(Data extract Opens)

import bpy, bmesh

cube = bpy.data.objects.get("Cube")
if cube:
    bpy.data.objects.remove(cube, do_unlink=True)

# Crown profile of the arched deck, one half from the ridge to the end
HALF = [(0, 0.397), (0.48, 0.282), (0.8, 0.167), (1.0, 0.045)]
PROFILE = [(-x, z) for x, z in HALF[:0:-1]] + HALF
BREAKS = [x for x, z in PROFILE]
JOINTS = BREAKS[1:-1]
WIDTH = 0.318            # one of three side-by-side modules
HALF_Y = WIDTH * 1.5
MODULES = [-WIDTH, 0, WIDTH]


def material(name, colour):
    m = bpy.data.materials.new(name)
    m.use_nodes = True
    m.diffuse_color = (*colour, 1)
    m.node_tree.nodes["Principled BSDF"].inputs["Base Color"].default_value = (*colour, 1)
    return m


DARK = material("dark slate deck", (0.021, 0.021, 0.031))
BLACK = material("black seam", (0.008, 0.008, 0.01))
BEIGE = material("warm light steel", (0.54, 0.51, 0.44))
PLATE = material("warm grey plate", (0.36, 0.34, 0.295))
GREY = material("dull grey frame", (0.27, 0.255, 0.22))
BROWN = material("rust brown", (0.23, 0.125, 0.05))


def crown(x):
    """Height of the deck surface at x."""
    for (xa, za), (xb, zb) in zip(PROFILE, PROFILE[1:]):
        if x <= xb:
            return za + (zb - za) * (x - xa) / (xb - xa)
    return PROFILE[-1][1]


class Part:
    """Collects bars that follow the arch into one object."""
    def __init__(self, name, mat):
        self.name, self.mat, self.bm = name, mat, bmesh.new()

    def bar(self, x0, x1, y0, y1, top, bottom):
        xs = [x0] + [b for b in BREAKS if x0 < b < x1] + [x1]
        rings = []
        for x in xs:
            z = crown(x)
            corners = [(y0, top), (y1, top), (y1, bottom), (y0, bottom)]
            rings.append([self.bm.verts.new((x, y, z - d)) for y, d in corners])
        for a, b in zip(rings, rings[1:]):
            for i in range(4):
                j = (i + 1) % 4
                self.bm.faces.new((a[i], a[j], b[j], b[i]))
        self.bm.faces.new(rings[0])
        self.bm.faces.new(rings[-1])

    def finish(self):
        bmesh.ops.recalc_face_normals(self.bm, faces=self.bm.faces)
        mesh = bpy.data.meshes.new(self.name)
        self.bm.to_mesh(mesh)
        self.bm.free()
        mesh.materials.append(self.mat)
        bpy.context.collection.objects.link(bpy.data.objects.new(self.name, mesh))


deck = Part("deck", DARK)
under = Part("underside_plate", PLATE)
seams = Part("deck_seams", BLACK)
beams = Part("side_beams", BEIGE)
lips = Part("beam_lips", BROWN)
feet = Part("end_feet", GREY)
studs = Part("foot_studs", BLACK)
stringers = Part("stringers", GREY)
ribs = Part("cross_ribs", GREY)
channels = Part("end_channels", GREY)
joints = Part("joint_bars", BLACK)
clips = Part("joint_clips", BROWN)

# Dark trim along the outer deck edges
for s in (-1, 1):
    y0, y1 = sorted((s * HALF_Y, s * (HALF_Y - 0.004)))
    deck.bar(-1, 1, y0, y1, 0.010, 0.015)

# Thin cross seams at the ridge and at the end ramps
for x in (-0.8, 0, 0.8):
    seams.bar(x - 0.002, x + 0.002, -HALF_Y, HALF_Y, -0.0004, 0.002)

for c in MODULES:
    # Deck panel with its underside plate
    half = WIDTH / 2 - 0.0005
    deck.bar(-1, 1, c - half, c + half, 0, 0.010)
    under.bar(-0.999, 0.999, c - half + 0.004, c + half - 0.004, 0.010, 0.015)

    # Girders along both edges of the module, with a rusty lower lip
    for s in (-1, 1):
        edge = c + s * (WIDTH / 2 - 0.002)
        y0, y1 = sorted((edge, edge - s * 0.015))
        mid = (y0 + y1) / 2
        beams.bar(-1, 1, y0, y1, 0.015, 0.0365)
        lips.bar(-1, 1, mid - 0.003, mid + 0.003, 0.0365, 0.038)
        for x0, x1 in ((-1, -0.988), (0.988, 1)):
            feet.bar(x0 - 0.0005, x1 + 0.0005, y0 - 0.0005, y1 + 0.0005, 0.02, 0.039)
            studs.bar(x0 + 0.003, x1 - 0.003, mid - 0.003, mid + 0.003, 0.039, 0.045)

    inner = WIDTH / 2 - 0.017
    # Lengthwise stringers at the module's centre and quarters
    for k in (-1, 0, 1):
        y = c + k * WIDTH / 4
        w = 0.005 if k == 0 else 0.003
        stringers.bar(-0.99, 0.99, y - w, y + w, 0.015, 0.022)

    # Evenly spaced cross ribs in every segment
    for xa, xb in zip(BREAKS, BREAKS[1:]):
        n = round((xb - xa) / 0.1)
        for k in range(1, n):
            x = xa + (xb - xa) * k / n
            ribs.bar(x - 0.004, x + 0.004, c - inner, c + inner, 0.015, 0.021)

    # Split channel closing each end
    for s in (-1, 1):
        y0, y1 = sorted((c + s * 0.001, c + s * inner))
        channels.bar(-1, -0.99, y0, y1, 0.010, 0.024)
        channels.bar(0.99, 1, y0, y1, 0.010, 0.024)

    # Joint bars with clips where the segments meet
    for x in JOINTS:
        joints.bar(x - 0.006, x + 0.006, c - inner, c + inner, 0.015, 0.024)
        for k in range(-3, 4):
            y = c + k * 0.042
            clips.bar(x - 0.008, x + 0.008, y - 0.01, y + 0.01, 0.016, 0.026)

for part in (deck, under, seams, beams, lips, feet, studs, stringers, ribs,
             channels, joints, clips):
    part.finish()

(Data extract Closes)

• **Assignment**
If a line in the data holds the string "bmesh", copy that line.

• **Your solution**
import bpy, bmesh
        self.name, self.mat, self.bm = name, mat, bmesh.new()
        bmesh.ops.recalc_face_normals(self.bm, faces=self.bm.faces)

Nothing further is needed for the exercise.